But what about those relationships that we lose along the way. The friends we haven’t called for years who were our other halves, the lovers we thought we couldn’t live without, the acquaintances we lost touch with. What makes these relationships different? Why is it that some relationships leave gashes of despair when they are broken, and some end without so much as a whimper. It’s not like they weren’t deep connections, it’s not like you weren’t dependent on those people, it’s not like you hadn’t shared secrets with them, or hadn’t spent countless hours contemplating the stupidest bullshit, and yet you don’t even feel their absence, you don’t feel that connection slipping from your heart.

So where does the difference lie? I don’t have the slightest idea.

I know it happens, I’ve seen it, I’ve experienced it. And I do have a theory. I think it’s because of the fact that human beings are selfish assholes. I think the reason we don’t feel the loss of some relationships, is we don’t perceive the importance of the relationship based on the person, but on the role that relationship plays in our life right now.We need certain people to play certain roles in our life at different times, and we value them for that. But, as soon as that role is no longer important, the person loses importance as well.

Maybe that’s how relationships deteriorate. People change, and their needs change, and maybe you are just not needed anymore. Your emotional needs are more like baggage, and there is always a breaking point for how much someone’s willing to carry. Maybe that’s why some relationships sustain, when people change together, you know, “You have gaps, I have gaps, together, we fill gaps”.  I think that’s why it’s a little easier later in your life, to cope with your parent’s death as well. You don’t have that strong a need for that role of a guardian and guide anymore.
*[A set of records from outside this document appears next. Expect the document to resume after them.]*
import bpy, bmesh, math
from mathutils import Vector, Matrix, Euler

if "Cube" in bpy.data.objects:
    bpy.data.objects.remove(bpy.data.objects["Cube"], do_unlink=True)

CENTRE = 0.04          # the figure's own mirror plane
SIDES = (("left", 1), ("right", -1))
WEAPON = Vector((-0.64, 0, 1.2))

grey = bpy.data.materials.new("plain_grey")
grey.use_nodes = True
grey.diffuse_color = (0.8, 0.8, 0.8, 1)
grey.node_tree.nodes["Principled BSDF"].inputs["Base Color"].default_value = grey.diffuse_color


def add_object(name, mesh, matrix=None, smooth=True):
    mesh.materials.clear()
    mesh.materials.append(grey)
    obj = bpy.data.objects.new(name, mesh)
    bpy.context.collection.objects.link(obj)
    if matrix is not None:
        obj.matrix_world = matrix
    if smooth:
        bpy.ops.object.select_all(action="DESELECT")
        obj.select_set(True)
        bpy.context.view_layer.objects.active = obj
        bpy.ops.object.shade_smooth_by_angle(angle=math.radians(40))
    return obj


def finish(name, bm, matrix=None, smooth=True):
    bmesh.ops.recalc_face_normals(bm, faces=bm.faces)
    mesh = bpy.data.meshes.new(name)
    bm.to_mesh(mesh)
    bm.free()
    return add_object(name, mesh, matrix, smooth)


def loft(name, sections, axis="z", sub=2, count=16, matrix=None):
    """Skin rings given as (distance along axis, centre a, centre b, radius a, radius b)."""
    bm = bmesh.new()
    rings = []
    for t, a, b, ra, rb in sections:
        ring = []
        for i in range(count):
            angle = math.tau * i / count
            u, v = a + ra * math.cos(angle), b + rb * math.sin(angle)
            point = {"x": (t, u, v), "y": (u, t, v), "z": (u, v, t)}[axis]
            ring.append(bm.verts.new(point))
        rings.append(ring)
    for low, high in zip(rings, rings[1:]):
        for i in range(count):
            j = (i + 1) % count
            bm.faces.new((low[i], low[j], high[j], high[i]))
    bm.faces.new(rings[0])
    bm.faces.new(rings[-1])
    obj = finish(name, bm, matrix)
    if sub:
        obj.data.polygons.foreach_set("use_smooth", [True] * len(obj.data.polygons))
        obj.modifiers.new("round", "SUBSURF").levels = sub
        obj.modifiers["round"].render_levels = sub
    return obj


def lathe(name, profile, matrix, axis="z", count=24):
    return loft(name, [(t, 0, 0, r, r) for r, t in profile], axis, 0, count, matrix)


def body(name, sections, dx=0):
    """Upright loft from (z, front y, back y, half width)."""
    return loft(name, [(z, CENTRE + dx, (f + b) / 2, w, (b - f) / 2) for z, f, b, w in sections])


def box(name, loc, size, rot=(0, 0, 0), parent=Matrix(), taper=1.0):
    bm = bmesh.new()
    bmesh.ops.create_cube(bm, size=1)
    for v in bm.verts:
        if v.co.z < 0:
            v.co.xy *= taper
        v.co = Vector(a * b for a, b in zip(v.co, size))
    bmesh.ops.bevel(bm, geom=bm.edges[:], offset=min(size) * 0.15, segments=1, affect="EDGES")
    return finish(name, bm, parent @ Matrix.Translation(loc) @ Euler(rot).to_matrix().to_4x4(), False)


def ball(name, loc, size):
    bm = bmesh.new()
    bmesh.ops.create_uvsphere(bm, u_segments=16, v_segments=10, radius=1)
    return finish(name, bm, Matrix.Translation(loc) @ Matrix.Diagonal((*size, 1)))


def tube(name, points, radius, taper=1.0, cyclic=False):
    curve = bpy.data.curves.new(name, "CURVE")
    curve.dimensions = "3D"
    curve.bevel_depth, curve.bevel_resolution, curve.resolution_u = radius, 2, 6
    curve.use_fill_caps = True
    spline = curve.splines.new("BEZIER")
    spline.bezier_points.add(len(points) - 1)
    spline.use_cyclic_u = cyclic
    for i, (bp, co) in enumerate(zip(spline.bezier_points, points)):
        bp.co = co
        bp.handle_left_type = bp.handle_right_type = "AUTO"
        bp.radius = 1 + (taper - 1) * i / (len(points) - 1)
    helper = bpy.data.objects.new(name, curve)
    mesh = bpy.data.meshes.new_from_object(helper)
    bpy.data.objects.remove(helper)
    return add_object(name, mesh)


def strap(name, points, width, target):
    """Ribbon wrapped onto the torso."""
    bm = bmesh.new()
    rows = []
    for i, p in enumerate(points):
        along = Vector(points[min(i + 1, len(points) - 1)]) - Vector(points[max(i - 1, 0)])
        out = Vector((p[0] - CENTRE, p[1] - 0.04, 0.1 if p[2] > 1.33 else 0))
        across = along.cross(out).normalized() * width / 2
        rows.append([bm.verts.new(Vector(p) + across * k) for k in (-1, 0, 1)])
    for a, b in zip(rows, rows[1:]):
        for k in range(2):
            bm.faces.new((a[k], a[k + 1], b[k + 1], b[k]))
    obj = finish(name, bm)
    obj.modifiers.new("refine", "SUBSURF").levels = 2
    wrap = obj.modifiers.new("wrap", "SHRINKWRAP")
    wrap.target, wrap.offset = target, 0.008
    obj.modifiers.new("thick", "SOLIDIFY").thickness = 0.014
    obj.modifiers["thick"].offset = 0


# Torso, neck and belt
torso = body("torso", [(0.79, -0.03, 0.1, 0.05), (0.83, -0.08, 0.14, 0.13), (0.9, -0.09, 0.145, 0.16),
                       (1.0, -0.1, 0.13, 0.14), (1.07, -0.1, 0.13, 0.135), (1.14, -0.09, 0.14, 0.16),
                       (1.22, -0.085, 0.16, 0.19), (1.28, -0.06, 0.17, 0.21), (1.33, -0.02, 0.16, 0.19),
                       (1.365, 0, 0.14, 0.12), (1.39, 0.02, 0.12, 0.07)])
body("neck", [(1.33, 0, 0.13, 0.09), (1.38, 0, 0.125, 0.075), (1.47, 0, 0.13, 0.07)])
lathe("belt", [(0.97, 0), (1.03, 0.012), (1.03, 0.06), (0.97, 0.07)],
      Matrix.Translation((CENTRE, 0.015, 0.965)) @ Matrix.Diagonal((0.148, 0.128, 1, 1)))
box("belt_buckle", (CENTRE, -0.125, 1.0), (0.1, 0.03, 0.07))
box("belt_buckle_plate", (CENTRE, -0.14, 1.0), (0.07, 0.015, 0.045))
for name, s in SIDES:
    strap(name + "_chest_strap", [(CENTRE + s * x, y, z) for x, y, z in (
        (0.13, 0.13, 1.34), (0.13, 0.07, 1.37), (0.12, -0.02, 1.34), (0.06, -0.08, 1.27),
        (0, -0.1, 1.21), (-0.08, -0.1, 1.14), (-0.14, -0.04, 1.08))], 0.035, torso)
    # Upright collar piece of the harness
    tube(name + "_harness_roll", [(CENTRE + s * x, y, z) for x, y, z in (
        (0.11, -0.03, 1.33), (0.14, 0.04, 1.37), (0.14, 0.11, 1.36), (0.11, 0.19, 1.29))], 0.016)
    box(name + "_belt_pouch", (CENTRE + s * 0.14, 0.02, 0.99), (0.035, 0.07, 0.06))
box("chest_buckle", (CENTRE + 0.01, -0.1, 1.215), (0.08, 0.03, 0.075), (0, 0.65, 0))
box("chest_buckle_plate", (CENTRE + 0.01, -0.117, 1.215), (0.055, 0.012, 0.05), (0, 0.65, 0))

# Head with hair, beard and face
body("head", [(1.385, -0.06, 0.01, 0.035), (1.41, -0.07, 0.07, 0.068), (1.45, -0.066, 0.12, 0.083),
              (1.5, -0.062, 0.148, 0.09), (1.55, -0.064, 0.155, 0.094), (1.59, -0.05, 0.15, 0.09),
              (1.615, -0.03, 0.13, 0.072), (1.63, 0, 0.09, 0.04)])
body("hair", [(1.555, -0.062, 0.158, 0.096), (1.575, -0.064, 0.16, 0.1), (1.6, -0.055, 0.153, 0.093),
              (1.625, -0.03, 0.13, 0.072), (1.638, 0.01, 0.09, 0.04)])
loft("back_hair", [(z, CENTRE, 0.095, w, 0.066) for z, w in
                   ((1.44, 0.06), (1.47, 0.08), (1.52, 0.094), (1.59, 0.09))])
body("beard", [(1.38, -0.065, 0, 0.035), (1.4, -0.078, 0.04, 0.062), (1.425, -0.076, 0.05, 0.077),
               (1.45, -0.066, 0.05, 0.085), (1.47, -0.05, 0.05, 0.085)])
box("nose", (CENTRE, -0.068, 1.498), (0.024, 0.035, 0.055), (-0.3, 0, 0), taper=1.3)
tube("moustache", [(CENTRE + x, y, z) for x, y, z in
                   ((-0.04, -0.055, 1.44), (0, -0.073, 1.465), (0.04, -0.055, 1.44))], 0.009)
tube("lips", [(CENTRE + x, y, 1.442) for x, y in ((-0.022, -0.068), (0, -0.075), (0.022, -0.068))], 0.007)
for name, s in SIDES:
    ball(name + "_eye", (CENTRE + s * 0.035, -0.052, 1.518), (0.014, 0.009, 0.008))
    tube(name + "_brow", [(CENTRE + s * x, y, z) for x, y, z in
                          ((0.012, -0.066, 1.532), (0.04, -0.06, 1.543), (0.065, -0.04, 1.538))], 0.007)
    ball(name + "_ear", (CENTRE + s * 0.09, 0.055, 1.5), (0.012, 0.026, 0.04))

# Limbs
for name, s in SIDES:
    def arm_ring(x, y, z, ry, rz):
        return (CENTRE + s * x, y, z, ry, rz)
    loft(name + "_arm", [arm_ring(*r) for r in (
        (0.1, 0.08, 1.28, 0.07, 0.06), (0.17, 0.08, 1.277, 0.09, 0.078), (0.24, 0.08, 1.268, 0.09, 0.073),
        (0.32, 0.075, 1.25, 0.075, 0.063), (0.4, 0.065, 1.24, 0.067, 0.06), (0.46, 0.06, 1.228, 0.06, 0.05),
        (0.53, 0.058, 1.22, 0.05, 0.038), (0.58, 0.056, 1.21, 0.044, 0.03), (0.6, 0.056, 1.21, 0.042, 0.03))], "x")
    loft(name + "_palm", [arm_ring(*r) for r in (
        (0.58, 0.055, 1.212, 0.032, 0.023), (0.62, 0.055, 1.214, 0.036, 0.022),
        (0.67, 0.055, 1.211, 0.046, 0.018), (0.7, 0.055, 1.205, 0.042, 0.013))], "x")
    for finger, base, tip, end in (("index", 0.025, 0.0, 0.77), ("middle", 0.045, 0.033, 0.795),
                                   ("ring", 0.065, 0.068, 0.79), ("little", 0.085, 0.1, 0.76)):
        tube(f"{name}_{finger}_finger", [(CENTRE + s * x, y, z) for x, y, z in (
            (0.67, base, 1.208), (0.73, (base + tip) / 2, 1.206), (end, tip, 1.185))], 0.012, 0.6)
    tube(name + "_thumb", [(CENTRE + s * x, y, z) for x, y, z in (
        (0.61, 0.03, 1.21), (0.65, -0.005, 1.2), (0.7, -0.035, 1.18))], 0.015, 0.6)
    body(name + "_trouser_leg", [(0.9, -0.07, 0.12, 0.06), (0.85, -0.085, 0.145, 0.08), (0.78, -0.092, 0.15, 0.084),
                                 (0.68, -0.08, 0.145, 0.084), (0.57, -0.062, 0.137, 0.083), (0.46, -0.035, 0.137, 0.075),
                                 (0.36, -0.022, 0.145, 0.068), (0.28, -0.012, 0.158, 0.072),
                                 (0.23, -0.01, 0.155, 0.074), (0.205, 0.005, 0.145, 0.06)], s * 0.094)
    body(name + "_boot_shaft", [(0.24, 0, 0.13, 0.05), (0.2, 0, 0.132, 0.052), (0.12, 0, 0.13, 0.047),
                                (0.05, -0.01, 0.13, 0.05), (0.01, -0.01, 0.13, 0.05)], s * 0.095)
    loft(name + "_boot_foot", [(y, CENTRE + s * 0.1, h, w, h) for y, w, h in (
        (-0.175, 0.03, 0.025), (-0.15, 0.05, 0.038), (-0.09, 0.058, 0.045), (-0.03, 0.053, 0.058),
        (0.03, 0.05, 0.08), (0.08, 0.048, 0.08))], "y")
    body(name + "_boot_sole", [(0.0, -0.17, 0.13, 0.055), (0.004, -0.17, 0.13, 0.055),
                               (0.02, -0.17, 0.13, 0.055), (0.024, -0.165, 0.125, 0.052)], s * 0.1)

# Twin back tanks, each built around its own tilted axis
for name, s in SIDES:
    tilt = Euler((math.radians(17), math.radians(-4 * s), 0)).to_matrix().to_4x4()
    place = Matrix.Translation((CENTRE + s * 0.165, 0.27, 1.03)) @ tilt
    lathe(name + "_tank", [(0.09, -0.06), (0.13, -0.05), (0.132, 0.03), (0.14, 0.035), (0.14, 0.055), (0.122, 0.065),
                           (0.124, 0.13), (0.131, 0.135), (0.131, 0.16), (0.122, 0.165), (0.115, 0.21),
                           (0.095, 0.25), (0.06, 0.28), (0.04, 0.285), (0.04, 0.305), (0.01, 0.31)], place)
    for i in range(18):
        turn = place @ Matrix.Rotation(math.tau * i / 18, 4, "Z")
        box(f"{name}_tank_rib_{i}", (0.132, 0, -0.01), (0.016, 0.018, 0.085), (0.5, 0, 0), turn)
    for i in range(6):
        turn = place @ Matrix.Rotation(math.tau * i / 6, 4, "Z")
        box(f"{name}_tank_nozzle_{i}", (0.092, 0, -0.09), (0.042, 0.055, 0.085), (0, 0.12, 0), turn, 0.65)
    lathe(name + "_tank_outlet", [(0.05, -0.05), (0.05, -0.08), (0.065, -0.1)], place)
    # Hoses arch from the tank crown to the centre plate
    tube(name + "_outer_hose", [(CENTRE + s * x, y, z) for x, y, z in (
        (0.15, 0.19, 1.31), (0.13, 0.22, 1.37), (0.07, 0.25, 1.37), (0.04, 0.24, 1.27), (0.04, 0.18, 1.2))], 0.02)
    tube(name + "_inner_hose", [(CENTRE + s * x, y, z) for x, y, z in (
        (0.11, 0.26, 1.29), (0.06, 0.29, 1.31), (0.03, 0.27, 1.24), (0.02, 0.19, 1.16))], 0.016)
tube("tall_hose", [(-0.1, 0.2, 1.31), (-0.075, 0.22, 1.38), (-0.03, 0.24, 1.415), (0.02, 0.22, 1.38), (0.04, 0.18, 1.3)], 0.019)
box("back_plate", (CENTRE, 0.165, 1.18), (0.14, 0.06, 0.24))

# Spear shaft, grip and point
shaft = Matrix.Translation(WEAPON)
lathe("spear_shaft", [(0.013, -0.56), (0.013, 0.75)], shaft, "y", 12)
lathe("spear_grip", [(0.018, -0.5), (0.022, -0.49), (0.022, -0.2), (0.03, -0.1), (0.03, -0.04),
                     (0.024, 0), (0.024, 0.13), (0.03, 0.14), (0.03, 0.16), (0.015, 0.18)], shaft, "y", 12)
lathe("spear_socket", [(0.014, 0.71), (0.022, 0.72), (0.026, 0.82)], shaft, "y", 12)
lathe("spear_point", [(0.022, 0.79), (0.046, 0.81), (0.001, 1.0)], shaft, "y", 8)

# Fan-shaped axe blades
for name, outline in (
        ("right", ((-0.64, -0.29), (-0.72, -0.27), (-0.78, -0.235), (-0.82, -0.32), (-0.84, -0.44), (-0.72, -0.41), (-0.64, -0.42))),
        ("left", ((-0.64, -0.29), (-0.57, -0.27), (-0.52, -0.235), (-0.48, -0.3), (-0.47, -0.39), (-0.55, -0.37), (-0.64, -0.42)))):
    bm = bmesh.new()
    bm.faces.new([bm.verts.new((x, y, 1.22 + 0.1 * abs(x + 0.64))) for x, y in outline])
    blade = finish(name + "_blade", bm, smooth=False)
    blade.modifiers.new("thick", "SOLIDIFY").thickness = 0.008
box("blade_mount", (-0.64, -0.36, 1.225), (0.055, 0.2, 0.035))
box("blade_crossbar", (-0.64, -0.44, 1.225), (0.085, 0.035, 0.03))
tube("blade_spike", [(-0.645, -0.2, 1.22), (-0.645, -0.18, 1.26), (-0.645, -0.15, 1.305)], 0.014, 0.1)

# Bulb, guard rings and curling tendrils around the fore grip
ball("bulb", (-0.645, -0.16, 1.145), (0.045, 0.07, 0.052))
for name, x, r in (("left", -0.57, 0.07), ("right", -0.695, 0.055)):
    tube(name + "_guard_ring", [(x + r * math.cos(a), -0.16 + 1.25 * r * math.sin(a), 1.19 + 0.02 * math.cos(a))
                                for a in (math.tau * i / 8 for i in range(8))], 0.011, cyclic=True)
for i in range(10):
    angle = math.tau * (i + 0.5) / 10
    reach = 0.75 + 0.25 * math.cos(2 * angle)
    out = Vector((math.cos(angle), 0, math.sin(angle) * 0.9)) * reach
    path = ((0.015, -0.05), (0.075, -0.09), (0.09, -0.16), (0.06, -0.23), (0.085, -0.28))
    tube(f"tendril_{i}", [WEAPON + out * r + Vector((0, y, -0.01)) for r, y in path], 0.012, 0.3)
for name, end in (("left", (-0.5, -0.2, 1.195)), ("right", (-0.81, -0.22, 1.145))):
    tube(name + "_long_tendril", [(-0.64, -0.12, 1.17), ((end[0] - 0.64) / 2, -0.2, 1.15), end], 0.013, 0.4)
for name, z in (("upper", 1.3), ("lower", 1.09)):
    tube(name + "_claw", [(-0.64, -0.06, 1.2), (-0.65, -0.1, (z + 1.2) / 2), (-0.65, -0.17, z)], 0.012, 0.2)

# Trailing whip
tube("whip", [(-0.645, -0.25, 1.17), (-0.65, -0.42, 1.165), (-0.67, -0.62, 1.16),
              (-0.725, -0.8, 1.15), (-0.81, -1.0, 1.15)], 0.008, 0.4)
Maybe.. but your guess is just as good as mine..

Ramblings about relationships

I used to mock this one friend, whose girl(friend) was kind of moody, got angry frequently, yelled a lot. And although admittedly she’s a fun person when she isn’t being all that, I always advised him.. dude is she worth it for you? Is the drama worth the good times?

These days, I feel I was being a complete idiot 😛

I mean relationships form themselves, you don’t really work actively to develop a relationship with somebody. Even if you do, if there isn’t some genuine feeling behind the action, you both know it. ‘Salesman’ class of people can fool you for some time, but some cracks start to emerge.. eventually. If a relationship is developing, even by conscious effort, beyond a certain point, it’s out of your control.. it’ll keep it’s own pace.. it’ll grow or not grow naturally.. you can’t force it beyond.

And when  a relationship has formed, this is it. It’s a part of you now. There’s no fear or at least there shouldn’t be. You don’t fear your best friend’s gonna choose another friend and then he’s not gonna be a part of your life. Even if that happens, you don’t fear it, or at least you shouldn’t, because it’s out of your hands now, the relationship will charter it’s own course. It’s alive, actively affected by other’s thoughts and actions.

And why I feel like a fool for saying what I said? Because relationships aren’t business transactions, they’re not logical.. they’re random. You can choose to rip it out of your life,sure, but it’s gonna leave scars.. it’s gonna take a part of you with itself. You’ll feel the suffering of the relationship as it rots. And the relationship truly isn’t worth it when it’s being yanked on and pulled because of your actions, or the other person’s actions or the society’s actions. And you’re willing to suffer the pain of cutting a part of yourself because the pain of that thread slowly pulling apart is just too much to bear.

Maybe my opinion will change. Maybe I’ll realize that you can manage relationships logically without feeling you’re putting on an act. Maybe it’ll not feel so fake. Maybe.. it does come naturally to some people.. maybe sociopaths are the ones who really have it all figured out.